The bill, also known as the “Yankee Tax”, passed the Senate Finance Committee 11-6. It will now be up for vote by the whole Senate.

Some people have suggested exempting military personnel from the tax if they move to the state following their service. Goldfinch stated that he was open to this idea. Another Republican, State Senator Sean Bennett, supported the bill. Bennett said managing growth is difficult.

He said, “Growth can be difficult to manage, especially in your community, and certainly in mine,” “But where does it end, I guess? That’s my question.”

According to a recent report, South Carolina was among the top ten states where you can move in 2022. This includes Arizona, Tennessee and North Carolina. South Carolina has experienced a growth of approximately 500,000 people in the past ten years. Many people are from North Carolina and Georgia.

Many people are moving to the South because they have moved from California and New York. They want lower taxes, milder weather and better business climates.
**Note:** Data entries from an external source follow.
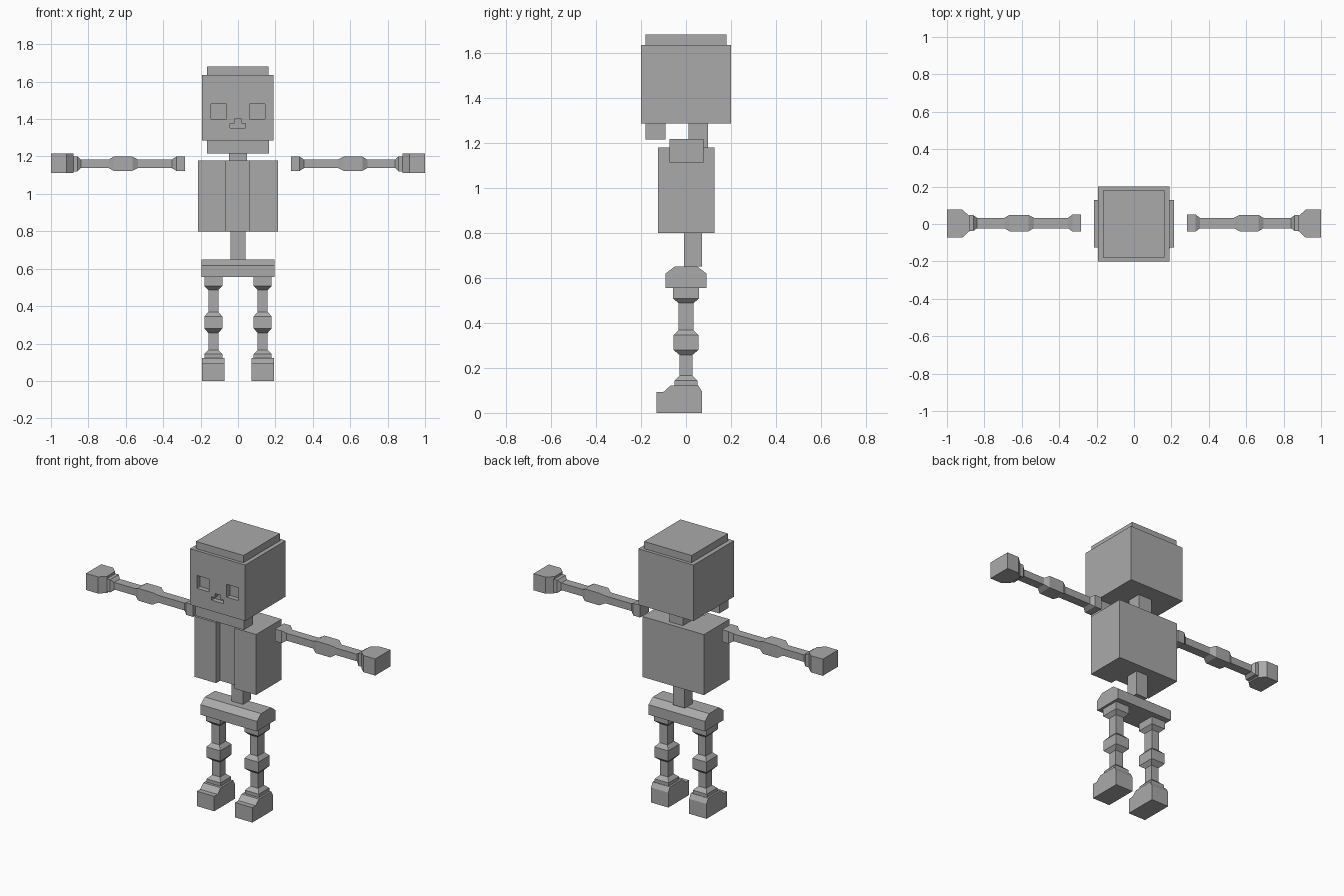
import bpy
import bmesh

if "Cube" in bpy.data.objects:
    bpy.data.objects.remove(bpy.data.objects["Cube"])

grey = bpy.data.materials.new("plain_grey")
COLOUR = (0.4, 0.4, 0.4, 1)
grey.use_nodes = True
grey.diffuse_color = COLOUR
grey.node_tree.nodes["Principled BSDF"].inputs["Base Color"].default_value = COLOUR


def loft(name, rings):
    """Solid skinned through a list of matching rings of points."""
    bm = bmesh.new()
    loops = [[bm.verts.new(p) for p in ring] for ring in rings]
    bm.faces.new(loops[0])
    bm.faces.new(loops[-1])
    for a, b in zip(loops, loops[1:]):
        n = len(a)
        for i in range(n):
            bm.faces.new((a[i], a[(i + 1) % n], b[(i + 1) % n], b[i]))
    bmesh.ops.recalc_face_normals(bm, faces=bm.faces)
    mesh = bpy.data.meshes.new(name)
    bm.to_mesh(mesh)
    bm.free()
    mesh.materials.append(grey)
    obj = bpy.data.objects.new(name, mesh)
    bpy.context.collection.objects.link(obj)
    return obj


def prism(name, profile, axis, start, end):
    """Profile in the two remaining axes, pushed along the given axis."""
    def place(p, d):
        return {"x": (d, *p), "y": (p[0], d, p[1]), "z": (*p, d)}[axis]
    return loft(name, [[place(p, d) for p in profile] for d in (start, end)])


def box(name, x, y, z):
    return prism(name, [(x[0], y[0]), (x[1], y[0]), (x[1], y[1]), (x[0], y[1])], "z", *z)


CORNERS = ((-1, -1), (1, -1), (1, 1), (-1, 1))


def cut(target, cutter):
    mod = target.modifiers.new("cut", "BOOLEAN")
    mod.operation = "DIFFERENCE"
    mod.solver = "EXACT"
    mod.object = cutter
    bpy.context.view_layer.objects.active = target
    bpy.ops.object.modifier_apply(modifier=mod.name)
    bpy.data.objects.remove(cutter)


# Head with recessed eyes and nose
head = box("head", (-.192, .19), (-.2, .2), (1.285, 1.635))
FACE = (-.3, -.17)
for side in (-1, 1):
    cut(head, box("eye_cutter", sorted((side * .062, side * .144)), FACE, (1.4, 1.48)))
nose = [(-.042, 1.353), (.04, 1.353), (.04, 1.375), (.018, 1.375),
        (.018, 1.4), (-.02, 1.4), (-.02, 1.375), (-.042, 1.375)]
cut(head, prism("nose_cutter", nose, "y", *FACE))
box("head_cap", (-.165, .164), (-.18, .18), (1.635, 1.68))
box("jaw", (-.167, .167), (-.18, -.09), (1.215, 1.285))

# Torso with a front groove, neck and spine
chest = [(-.213, -.125), (-.064, -.125), (-.064, -.085), (.062, -.085),
         (.062, -.125), (.213, -.125), (.213, .127), (-.213, .127)]
prism("torso", chest, "z", .8, 1.178)
box("neck", (-.047, .047), (.01, .098), (1.178, 1.285))
box("spine", (-.04, .04), (-.008, .07), (.65, .8))

# Pelvis with a bevelled top
hips = [(-.092, .555), (.092, .555), (.092, .618), (.05, .65), (-.05, .65), (-.092, .618)]
prism("pelvis", hips, "x", -.195, .195)

# Arm stations: distance out, half depth, half height
ARM = [(.283, .045, .038), (.33, .045, .038), (.353, .028, .023),
       (.535, .028, .023), (.565, .044, .038), (.665, .044, .038),
       (.692, .028, .022), (.84, .028, .022), (.858, .042, .04), (.882, .042, .04)]
# Leg stations: height, half width, half depth
LEG = [(.555, .048, .057), (.508, .048, .057), (.487, .027, .033),
       (.368, .027, .033), (.345, .048, .056), (.28, .048, .056),
       (.257, .027, .028), (.165, .027, .028), (.143, .048, .052), (.12, .048, .052)]
HAND = [(.88, -.038), (.918, -.073), (1, -.073), (1, .077), (.918, .077), (.88, .042)]
FOOT = [(-.132, 0), (.072, 0), (.072, .093), (.055, .122), (-.068, .122), (-.1, .093), (-.132, .093)]

for side, label in ((1, "left"), (-1, "right")):
    loft(label + "_arm", [[(side * d, .005 + a * w, 1.161 + b * h) for a, b in CORNERS]
                          for d, w, h in ARM])
    prism(label + "_hand", [(side * x, y) for x, y in HAND], "z", 1.112, 1.216)
    leg_x = side * .132
    loft(label + "_leg", [[(leg_x + a * w, b * d, z) for a, b in CORNERS]
                          for z, w, d in LEG])
    prism(label + "_foot", FOOT, "x", leg_x - .06, leg_x + .06)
California, New Jersey and Michigan were the states that lost the most people.

Some areas have seen rising housing prices due to the inflow of residents who sell their expensive properties in California and move to states with more affordable land.